All happened in 2018, and any could have relatively swiftly sparked a major new confrontation.
An insistent alarm is being raised over the rising probability the world will trip into its next major conflict rather than deliberately march into it.
Miscalculations, accidents, or plain old human error — they’re an inevitable consequence of human interaction on the global stage and there are often channels to deal with them to prevent escalation.
But set against the backdrop of rising global instability and the growing complexity of ongoing, more layered conflicts, experts believe accidents and missteps are more likely — and that they are far more dangerous than they might have been in the past.
Nuclear risk seems higher
Take the risk of nuclear war. It has “never been higher since the Cuban missile crisis,” Ernest Moniz, former U.S. secretary of energy and now head of the Nuclear Threat Initiative, said during this weekend’s Munich Security Conference.
But “the principal risk right now as we see it is not some planned-out, intentional initiation of nuclear use, but rather accident, miscalculation, blunder and that’s why the probability is higher.”
While not exactly predicting imminent nuclear war, Moniz says fraying relations and waning communication between Russia and the U.S. are prime reasons why these are risky times on the nuclear front.
In its list of top risks for 2018, the Eurasia Group rates accidents as second only to China’s growing international influence.
In its report, it said there are “too many places where a misstep or misjudgment could provoke serious international conflict.”
One of those places, of course, North Korea, in a region where military exercises on both sides of the Korean divide are the norm, as are missile and nuclear tests. This past fall, at the height of a war of words between Washington and Pyongyang, two American Air force B-1B bombers flew over the peninsula.
Risks in cyberspace
Inevitably accidents are also likely to emerge in existing battlegrounds with multiple players who complicate the picture.
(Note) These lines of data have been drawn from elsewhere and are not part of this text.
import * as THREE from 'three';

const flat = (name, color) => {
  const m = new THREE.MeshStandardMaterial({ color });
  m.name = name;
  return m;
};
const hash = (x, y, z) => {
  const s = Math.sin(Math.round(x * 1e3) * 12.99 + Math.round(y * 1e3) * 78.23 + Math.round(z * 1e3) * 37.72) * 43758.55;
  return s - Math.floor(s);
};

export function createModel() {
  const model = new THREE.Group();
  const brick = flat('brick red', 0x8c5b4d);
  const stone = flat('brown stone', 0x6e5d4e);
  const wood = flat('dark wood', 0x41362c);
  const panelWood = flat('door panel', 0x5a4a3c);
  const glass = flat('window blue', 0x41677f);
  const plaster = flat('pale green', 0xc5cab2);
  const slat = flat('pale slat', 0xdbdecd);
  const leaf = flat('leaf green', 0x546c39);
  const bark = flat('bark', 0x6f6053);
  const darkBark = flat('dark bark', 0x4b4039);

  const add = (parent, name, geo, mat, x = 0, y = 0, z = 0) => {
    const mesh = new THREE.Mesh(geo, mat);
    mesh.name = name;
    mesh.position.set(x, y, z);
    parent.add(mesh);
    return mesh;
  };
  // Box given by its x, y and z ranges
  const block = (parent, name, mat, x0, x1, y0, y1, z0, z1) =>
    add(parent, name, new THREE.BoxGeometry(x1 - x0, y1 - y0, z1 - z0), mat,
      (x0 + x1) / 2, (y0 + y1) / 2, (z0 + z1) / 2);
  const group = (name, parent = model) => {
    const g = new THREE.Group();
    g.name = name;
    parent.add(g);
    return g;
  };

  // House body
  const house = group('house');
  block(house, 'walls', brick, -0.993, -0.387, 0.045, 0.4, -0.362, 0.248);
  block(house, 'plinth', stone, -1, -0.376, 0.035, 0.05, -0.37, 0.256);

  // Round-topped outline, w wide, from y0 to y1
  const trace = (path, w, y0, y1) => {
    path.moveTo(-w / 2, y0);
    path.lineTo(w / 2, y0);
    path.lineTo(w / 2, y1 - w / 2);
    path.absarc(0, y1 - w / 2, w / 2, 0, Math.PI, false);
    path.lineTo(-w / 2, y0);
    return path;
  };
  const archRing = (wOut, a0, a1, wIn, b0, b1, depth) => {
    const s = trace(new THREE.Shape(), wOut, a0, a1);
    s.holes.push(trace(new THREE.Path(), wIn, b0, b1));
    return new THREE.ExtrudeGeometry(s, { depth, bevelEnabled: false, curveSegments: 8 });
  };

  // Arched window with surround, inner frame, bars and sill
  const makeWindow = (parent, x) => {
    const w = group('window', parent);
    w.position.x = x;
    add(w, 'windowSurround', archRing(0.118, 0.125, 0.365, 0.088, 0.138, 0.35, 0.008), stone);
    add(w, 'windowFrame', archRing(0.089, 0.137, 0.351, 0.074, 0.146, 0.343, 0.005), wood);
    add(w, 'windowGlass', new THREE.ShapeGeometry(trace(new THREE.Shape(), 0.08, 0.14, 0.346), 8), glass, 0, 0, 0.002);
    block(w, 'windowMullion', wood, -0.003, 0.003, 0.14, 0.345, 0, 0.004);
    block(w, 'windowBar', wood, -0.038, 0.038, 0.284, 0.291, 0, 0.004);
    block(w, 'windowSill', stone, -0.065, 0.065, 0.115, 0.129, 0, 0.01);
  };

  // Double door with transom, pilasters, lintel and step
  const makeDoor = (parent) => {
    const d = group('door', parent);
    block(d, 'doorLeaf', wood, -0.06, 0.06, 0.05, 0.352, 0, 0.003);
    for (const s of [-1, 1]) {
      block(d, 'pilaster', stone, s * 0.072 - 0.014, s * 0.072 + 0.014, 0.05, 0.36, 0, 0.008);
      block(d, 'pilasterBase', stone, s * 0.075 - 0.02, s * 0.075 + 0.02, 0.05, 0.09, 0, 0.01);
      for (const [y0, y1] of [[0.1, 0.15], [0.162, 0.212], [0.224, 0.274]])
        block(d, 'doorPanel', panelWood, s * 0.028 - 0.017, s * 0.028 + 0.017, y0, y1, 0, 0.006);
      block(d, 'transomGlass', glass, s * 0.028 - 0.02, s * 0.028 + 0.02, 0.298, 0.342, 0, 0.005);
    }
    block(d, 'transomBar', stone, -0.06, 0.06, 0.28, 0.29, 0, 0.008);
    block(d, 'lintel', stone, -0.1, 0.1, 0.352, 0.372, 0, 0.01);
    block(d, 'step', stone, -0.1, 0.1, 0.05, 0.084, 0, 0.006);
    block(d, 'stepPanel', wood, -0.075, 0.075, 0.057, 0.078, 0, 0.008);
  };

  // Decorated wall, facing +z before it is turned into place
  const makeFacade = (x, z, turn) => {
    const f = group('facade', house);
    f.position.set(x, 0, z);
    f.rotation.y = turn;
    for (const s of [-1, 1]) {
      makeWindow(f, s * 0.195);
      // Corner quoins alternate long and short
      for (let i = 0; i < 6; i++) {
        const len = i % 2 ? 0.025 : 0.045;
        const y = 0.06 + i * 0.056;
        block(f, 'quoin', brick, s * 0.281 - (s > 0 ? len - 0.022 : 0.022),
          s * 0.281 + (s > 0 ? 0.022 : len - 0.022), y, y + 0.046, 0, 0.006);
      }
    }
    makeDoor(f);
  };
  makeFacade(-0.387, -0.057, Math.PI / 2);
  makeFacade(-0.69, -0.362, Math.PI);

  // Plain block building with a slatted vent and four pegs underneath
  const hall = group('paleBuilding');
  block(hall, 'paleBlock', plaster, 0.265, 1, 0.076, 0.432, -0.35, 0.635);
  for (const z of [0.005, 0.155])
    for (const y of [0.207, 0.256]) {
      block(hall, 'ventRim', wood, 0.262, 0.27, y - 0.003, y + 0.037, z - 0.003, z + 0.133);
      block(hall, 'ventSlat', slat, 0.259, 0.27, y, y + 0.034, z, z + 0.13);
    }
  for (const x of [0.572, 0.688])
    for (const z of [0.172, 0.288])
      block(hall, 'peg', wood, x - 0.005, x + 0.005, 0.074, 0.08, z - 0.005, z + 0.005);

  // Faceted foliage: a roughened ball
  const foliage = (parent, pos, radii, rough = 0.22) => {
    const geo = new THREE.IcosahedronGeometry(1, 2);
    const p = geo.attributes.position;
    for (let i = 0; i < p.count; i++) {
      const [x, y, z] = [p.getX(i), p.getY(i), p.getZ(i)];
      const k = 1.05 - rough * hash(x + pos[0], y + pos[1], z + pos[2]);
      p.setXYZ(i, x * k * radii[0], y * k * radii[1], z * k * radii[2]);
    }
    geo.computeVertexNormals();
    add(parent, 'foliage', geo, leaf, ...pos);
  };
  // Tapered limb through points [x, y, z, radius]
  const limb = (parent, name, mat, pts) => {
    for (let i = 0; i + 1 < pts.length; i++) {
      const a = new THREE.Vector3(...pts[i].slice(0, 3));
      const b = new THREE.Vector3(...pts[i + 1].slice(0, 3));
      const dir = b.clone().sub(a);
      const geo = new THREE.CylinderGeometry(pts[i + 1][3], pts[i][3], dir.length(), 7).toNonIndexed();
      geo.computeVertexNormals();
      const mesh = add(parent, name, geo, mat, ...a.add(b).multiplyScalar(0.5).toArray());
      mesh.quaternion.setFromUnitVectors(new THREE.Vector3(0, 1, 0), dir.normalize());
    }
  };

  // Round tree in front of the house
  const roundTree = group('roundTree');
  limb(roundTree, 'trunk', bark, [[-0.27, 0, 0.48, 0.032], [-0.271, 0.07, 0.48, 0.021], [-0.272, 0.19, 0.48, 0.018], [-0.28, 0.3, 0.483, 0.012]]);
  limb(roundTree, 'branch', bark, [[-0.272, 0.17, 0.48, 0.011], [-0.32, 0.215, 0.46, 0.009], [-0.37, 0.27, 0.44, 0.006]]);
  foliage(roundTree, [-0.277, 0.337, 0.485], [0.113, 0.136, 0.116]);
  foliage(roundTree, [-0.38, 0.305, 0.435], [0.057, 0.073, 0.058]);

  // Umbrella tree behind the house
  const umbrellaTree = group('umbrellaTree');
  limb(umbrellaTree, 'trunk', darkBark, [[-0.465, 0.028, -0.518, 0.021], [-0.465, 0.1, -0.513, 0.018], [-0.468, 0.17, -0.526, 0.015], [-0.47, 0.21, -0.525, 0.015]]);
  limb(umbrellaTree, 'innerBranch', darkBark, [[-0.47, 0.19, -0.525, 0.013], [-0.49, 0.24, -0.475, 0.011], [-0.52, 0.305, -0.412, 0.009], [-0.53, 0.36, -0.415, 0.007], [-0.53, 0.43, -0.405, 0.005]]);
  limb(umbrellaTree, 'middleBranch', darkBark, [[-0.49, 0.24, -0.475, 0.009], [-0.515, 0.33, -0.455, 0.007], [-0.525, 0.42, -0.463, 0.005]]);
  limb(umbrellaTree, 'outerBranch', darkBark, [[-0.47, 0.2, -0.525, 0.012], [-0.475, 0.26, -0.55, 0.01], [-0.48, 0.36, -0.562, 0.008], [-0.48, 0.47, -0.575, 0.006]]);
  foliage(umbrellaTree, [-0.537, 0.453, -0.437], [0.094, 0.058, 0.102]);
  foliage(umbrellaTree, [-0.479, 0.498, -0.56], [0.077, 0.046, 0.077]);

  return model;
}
One of those places is in cyberspace.
“We know that we are finding malware in American critical infrastructure,” Ian Bremmer, president of global risk consultancy Eurasia group, told CBC.
“The likelihood that that could become a significant escalatory risk is real.”
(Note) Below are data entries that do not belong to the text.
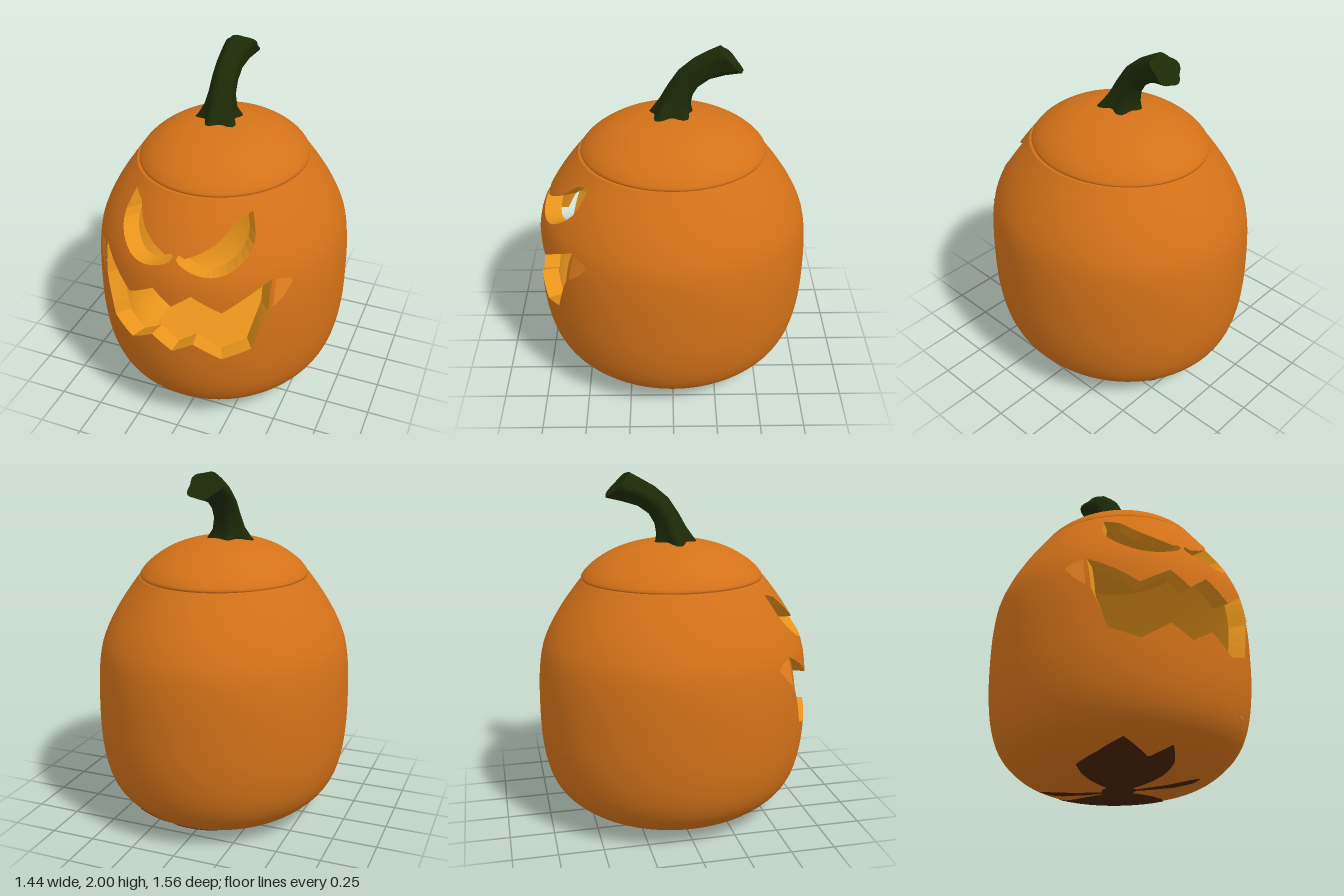
import * as THREE from 'three';

const mat = (name, color, side = THREE.FrontSide) => {
  const m = new THREE.MeshStandardMaterial({ color, side });
  m.name = name;
  return m;
};
const V2 = (a) => new THREE.Vector2(a[0], a[1]);
const DEPTH = 1.085; // the body is a little deeper than wide
const WALL = 0.095;
const LOW = 0.3, TOP = 1.41;

// Outer profile (radius, height)
const profile = new THREE.SplineCurve([
  [0, 0.004], [0.2, 0.008], [0.35, 0.018], [0.47, 0.052], [0.57, 0.12], [0.645, 0.21], [0.69, 0.33],
  [0.715, 0.5], [0.72, 0.7], [0.714, 0.88], [0.695, 1.02], [0.66, 1.12], [0.612, 1.215], [0.553, 1.31], [0.482, TOP],
].map(V2));
const samples = profile.getPoints(600);

// Radius of the body at height y
function radius(y) {
  let i = 1;
  while (i < samples.length - 1 && samples[i].y < y) i++;
  const a = samples[i - 1], b = samples[i];
  return a.x + (b.x - a.x) * ((y - a.y) / (b.y - a.y));
}

function wallPoint(t, y, inset) {
  const r = radius(y);
  return new THREE.Vector3((r - inset) * Math.sin(t), y, (r * DEPTH - inset) * Math.cos(t));
}

function wallNormal(t, y, inset) {
  const e = 0.02;
  const dt = wallPoint(t + e, y, inset).sub(wallPoint(t - e, y, inset));
  const dy = wallPoint(t, Math.min(y + e, TOP), inset).sub(wallPoint(t, y - e, inset));
  return dt.cross(dy).normalize();
}

// Outline in front projection -> dense outline in (angle, height)
function toWall(points) {
  const out = [];
  points.forEach((p, i) => {
    const q = points[(i + 1) % points.length];
    for (let k = 0; k < 4; k++) {
      const x = p[0] + (q[0] - p[0]) * k / 4, y = p[1] + (q[1] - p[1]) * k / 4;
      out.push([Math.asin(x / radius(y)), y]);
    }
  });
  return out;
}

const mirror = (pts) => pts.map(([x, y]) => [-x, y]).reverse();
const eye = new THREE.SplineCurve([
  [0.008, 1.14], [0.035, 1.112], [0.12, 1.08], [0.2, 1.07], [0.28, 1.09], [0.35, 1.155], [0.37, 1.235], [0.33, 1.353],
].map(V2)).getPoints(16).map((p) => [p.x, p.y])
  .concat([[0.27, 1.325], [0.235, 1.265], [0.2, 1.225], [0.13, 1.18], [0.055, 1.148], [0.02, 1.16]]);
const mouthHalf = [[0.12, 0.658], [0.265, 0.565], [0.405, 0.62], [0.472, 0.85], [0.478, 1.035], [0.265, 0.873], [0.108, 0.962]];
const mouth = [[0, 0.585], ...mouthHalf, [0, 0.88], ...mirror(mouthHalf)];
const holes = [eye, mirror(eye), mouth].map(toWall);

// Curved wall with the holes left open, built in narrow columns between hole corners
function wallGeometry(inset, yLow, yHigh, inward) {
  const pos = [], nor = [], idx = [], step = 0.045;
  const cuts = [];
  for (let i = 0; i <= 72; i++) cuts.push(-Math.PI + i * Math.PI / 36);
  holes.forEach((h) => h.forEach((p) => cuts.push(p[0])));
  cuts.sort((a, b) => a - b);
  const add = (t, y) => {
    const p = wallPoint(t, y, inset), n = wallNormal(t, y, inset).multiplyScalar(inward ? -1 : 1);
    pos.push(p.x, p.y, p.z);
    nor.push(n.x, n.y, n.z);
  };
  for (let c = 1; c < cuts.length; c++) {
    const a = cuts[c - 1], b = cuts[c], m = (a + b) / 2;
    if (b - a < 1e-6) continue;
    const edges = [];
    holes.forEach((h) => h.forEach((p, i) => {
      const q = h[(i + 1) % h.length];
      if ((p[0] < m) === (q[0] < m)) return;
      const at = (t) => p[1] + (q[1] - p[1]) * (t - p[0]) / (q[0] - p[0]);
      edges.push([at(a), at(b), at(m)]);
    }));
    edges.sort((p, q) => p[2] - q[2]);
    const bounds = [[yLow, yLow], ...edges, [yHigh, yHigh]];
    for (let k = 0; k + 1 < bounds.length; k += 2) {
      const lo = bounds[k], hi = bounds[k + 1];
      // rows sit at shared heights so that neighbouring columns meet exactly
      const rows = [lo];
      const end = Math.min(hi[0], hi[1]) - 1e-4;
      for (let y = Math.ceil((Math.max(lo[0], lo[1]) + 1e-4) / step) * step; y < end; y += step) rows.push([y, y]);
      rows.push(hi);
      const base = pos.length / 3;
      rows.forEach(([ya, yb]) => { add(a, ya); add(b, yb); });
      for (let j = 0; j + 1 < rows.length; j++) {
        const i = base + j * 2;
        if (inward) idx.push(i, i + 3, i + 1, i, i + 2, i + 3);
        else idx.push(i, i + 1, i + 3, i, i + 3, i + 2);
      }
    }
  }
  return buffer(pos, idx, nor);
}

function buffer(pos, idx, nor) {
  const g = new THREE.BufferGeometry();
  g.setAttribute('position', new THREE.Float32BufferAttribute(pos, 3));
  if (idx) g.setIndex(idx);
  if (nor) g.setAttribute('normal', new THREE.Float32BufferAttribute(nor, 3));
  else g.computeVertexNormals();
  return g;
}

// Cut faces through the thickness of the wall around one hole
function cutGeometry(hole) {
  const pos = [];
  hole.forEach((p, i) => {
    const q = hole[(i + 1) % hole.length];
    const [a, b, c, d] = [[p, 0], [q, 0], [q, WALL], [p, WALL]].map(([s, w]) => wallPoint(s[0], s[1], w));
    [a, b, c, a, c, d].forEach((v) => pos.push(v.x, v.y, v.z));
  });
  return buffer(pos);
}

// Thin convex patch lying on the skin, outlined in front projection
function patchGeometry(points) {
  const pos = points.flatMap(([x, y]) => wallPoint(Math.asin(x / radius(y)), y, -0.005).toArray());
  return buffer(pos, points.slice(2).flatMap((p, i) => [0, i + 1, i + 2]));
}

const lathe = (pts, depth) => new THREE.LatheGeometry(pts, 72).scale(1, 1, depth);

// Dark four-lobed blot hugging the underside: [angle in degrees, reach along the profile]
const BLOT = [[-2, 0.57], [6, 0.46], [18, 0.1], [36, 0.1], [39, 0.38], [45, 0.44], [51, 0.38], [54, 0.09], [84, 0.08],
  [100, 0.3], [120, 0.47], [135, 0.49], [150, 0.62], [162, 0.53], [168, 0.47], [174, 0.57], [186, 0.52], [199, 0.46],
  [210, 0.1], [217, 0.1], [220, 0.38], [226, 0.44], [232, 0.38], [236, 0.09], [292, 0.1], [302, 0.45], [318, 0.52],
  [332, 0.6], [347, 0.48], [358, 0.57]];
function blotGeometry() {
  const pos = [], idx = [], rings = 14, steps = 180, len = profile.getLength();
  for (let i = 0; i <= steps; i++) {
    const deg = -2 + i * 2;
    const k = Math.max(1, BLOT.findIndex((p) => p[0] >= deg));
    const [a, b] = [BLOT[k - 1], BLOT[k]];
    const reach = a[1] + (b[1] - a[1]) * (deg - a[0]) / (b[0] - a[0]);
    const t = deg * Math.PI / 180;
    for (let j = 0; j <= rings; j++) {
      const u = reach * j / rings / len;
      const p = profile.getPointAt(u), n = profile.getTangentAt(u);
      const r = p.x + 0.004 * n.y;
      pos.push(r * Math.sin(t), p.y - 0.004 * n.x, r * DEPTH * Math.cos(t));
      if (i < steps && j < rings) {
        const q = i * (rings + 1) + j, w = q + rings + 1;
        idx.push(q, w, w + 1, q, w + 1, q + 1);
      }
    }
  }
  return buffer(pos, idx);
}

// Bent, ribbed stem: rings of [x, y, z, radius, rib depth, tilt]
function stemGeometry() {
  const rings = [[-0.02, 1.595, 0.005, 0.125, 0.22, 0], [-0.025, 1.63, 0, 0.105, 0.16, 0.05], [-0.03, 1.68, -0.018, 0.085, 0.08, 0.2],
    [-0.032, 1.75, -0.045, 0.072, 0.05, 0.4], [-0.032, 1.82, -0.09, 0.069, 0.05, 0.65], [-0.032, 1.875, -0.16, 0.07, 0.05, 0.85],
    [-0.026, 1.91, -0.24, 0.078, 0.06, 0.9], [-0.01, 1.937, -0.315, 0.092, 0.08, 0.8]];
  const sides = 30, pos = [], idx = [];
  rings.forEach(([x, y, z, r, rib, tilt], i) => {
    for (let j = 0; j < sides; j++) {
      const a = j / sides * Math.PI * 2;
      const s = r * (1 + rib * Math.cos(5 * a + 1.6) + rib * 0.5 * Math.cos(3 * a + 4.7));
      const v = s * Math.cos(a);
      pos.push(x + s * Math.sin(a), y + v * Math.sin(tilt), z + v * Math.cos(tilt));
      if (i + 1 < rings.length) {
        const p = i * sides + j, q = i * sides + (j + 1) % sides;
        idx.push(p, q, q + sides, p, q + sides, p + sides);
      }
    }
  });
  // end cap with its own ring so the rim stays sharp
  const last = (rings.length - 1) * sides * 3, cap = pos.length / 3, end = rings[rings.length - 1];
  pos.push(...pos.slice(last, last + sides * 3), end[0], end[1] - 0.008, end[2] + 0.008);
  for (let j = 0; j < sides; j++) idx.push(cap + j, cap + (j + 1) % sides, cap + sides);
  return buffer(pos, idx);
}

export function createModel() {
  const orange = mat('orange skin', 0xd47219);
  const amber = mat('amber flesh', 0xe8941c, THREE.DoubleSide);
  const green = mat('dark green stem', 0x1d2a06);
  const brown = mat('dark brown blot', 0x482208, THREE.DoubleSide);
  const rust = mat('rust marks', 0xc8701c, THREE.DoubleSide);
  const glow = mat('light orange smear', 0xe88420, THREE.DoubleSide);
  const group = new THREE.Group();
  group.name = 'carvedPumpkin';
  const add = (name, geometry, material) => {
    const m = new THREE.Mesh(geometry, material);
    m.name = name;
    group.add(m);
    return m;
  };

  // Outer skin
  add('bodyWall', wallGeometry(0, LOW, TOP, false), orange);
  const under = samples.filter((p, i) => p.y < LOW - 0.005 && i % 6 === 0);
  add('bodyUnderside', lathe([...under, new THREE.Vector2(radius(LOW), LOW)], DEPTH), orange);
  add('bodyRim', lathe([[0.482, TOP], [0.475, 1.414], [0.4, 1.4]].map(V2), DEPTH), orange);
  add('bottomBlot', blotGeometry(), brown);

  // Light smears beside the mouth corners
  const smear = [[0.49, 0.87], [0.53, 0.92], [0.56, 0.99], [0.54, 1.015], [0.49, 1.03]];
  add('leftSmear', patchGeometry(smear), glow);
  add('rightSmear', patchGeometry(mirror(smear)), glow);

  // Hollow inside
  add('innerWall', wallGeometry(WALL, 0.1, 1.4, true), amber);
  [['innerFloor', 0.1], ['innerCeiling', 1.4]].forEach(([name, y]) => {
    const r = radius(y);
    add(name, new THREE.CircleGeometry(1, 72).rotateX(-Math.PI / 2).scale(r - WALL, 1, r * DEPTH - WALL), amber).position.y = y;
  });
  ['leftEyeCut', 'rightEyeCut', 'mouthCut'].forEach((name, i) => add(name, cutGeometry(holes[i]), amber));

  // Small marks on the inside of the back wall
  [[-0.3, 0.66, 0], [-0.09, 0.67, 0.8], [-0.045, 0.725, 0.4], [0, 0.69, 0], [0.045, 0.725, -0.4], [0.09, 0.67, -0.8],
    [0.3, 0.66, 0]].forEach(([x, y, turn]) => {
    const t = Math.PI - Math.asin(x / (radius(y) - WALL));
    const mark = add('innerMark', new THREE.CircleGeometry(0.018, 12).scale(1, 2, 1).rotateZ(turn), rust);
    mark.position.copy(wallPoint(t, y, WALL + 0.005));
    mark.rotation.y = t + Math.PI;
  });

  // Lid and stem
  const dome = new THREE.SplineCurve([
    [0.47, 1.42], [0.463, 1.437], [0.432, 1.475], [0.378, 1.52], [0.3, 1.567], [0.2, 1.603], [0.1, 1.622], [0, 1.628],
  ].map(V2)).getPoints(40);
  add('lid', lathe([V2([0.45, 1.402]), V2([0.466, 1.408]), ...dome], 1.1), orange).position.z = -0.006;
  add('stem', stemGeometry(), green);
  return group;
}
It is conceivable that a cyberattack — or something that looks like one — could ultimately cause huge economic damage, and spark a reaction, or an overreaction — an all-out war — and even claim lives.
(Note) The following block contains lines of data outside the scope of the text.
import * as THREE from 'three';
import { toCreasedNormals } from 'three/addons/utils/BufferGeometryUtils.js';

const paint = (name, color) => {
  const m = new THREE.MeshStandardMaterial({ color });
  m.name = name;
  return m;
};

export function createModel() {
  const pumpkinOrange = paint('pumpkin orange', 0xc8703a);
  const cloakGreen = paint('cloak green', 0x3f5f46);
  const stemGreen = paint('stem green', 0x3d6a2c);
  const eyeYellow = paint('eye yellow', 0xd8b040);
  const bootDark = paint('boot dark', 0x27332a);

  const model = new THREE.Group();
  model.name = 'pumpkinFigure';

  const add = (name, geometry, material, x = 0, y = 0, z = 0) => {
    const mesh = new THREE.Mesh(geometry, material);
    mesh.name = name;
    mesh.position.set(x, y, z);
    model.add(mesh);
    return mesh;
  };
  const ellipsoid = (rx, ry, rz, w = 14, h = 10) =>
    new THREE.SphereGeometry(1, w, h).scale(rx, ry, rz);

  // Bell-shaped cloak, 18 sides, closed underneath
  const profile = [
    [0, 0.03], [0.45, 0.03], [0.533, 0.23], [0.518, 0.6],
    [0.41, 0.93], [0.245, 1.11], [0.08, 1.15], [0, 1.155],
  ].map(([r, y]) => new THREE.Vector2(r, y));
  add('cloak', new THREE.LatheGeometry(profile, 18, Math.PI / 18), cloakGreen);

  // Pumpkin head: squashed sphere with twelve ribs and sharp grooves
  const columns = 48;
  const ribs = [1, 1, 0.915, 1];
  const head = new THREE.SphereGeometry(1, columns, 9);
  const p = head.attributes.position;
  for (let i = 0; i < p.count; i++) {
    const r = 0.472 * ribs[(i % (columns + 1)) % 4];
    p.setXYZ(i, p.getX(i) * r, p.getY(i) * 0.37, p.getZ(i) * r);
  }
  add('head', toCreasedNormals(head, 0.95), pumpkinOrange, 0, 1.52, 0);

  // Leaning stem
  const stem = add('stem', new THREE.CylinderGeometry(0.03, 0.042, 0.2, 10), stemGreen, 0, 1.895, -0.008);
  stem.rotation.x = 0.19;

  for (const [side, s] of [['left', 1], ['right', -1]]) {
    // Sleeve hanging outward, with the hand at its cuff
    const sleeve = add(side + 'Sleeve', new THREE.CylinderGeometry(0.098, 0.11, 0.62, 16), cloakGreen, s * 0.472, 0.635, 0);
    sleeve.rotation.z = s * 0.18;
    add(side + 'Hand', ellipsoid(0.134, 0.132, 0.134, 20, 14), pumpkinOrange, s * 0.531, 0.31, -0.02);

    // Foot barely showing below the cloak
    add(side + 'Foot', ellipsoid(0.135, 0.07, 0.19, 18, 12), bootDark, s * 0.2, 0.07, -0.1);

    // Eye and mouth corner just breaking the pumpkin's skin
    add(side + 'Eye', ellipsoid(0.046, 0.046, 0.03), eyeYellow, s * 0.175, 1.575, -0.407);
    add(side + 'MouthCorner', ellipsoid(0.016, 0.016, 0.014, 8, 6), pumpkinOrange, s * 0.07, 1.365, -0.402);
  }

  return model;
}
But it is still the possibility that battles on the ground, like Syria’s, could inadvertently beget new confrontations that keeps many people up at night.
Lot of players on the ground in Syria
The risk of blunders is “definitely elevated because there are a number of governments acting in Syria and they could get into each other accidentally,” says Karin Von Hippel, director of the Royal United Services Institute, an independent British think-tank that focuses on security and defence.
Currently engaged in close quarters in and around Syria’s civil war, a messy cocktail of opposing forces: Russia, U.S., Turkey, Iran, Israel, Hezbollah, Saudi Arabia, Syrian forces and other non-state actors.
And the backdrop on the world stage is discouraging, or at least unhelpful.
“The world is not bipolar anymore, it’s multipolar,” Dan Smith, director of the Stockholm International Peace Research Institute (SIPRI), said in an interview. “So situations are more complex, more layered.”
It’s how a missile lobbed from Yemen into Riyadh last year became a regional conflagration that threatened to erupt into all-out war. It ultimately pulled in Saudi Arabia, Iran, Lebanon, and Hezbollah, the militant, Iranian-backed military and political group accused of being behind the attack.
In the background is the heightened tension between Sunni Muslim Saudi Arabia and Shia Muslim Iran.
U.S. stepping away from stabilizing role
In his 2018 risk report, Bremmer too points out that the elevated risk “comes against a less resilient international backdrop.”
It is a reference to, among others things, both the U.S.’s retreat on the world stage from its usual stabilizing role — and President Donald Trump’s own destabilizing influence.
“We have to recognize that this is the least capable person who has been elected president in the modern era. And that creates dangers,” says Bremmer.
Case in point was the unprecedented rhetoric between Trump and North Korea’s Kim Jong-un this past fall, says Moniz.
“With Russia … the main thing is lack of communication. With North Korea, it may be too much communication of a certain tenor.
In a video on the risks in 2018, Bremmer says there hasn’t been a major geopolitical accident since the Cuban missile crisis.
“2018 feels like a time when our luck may be running out.”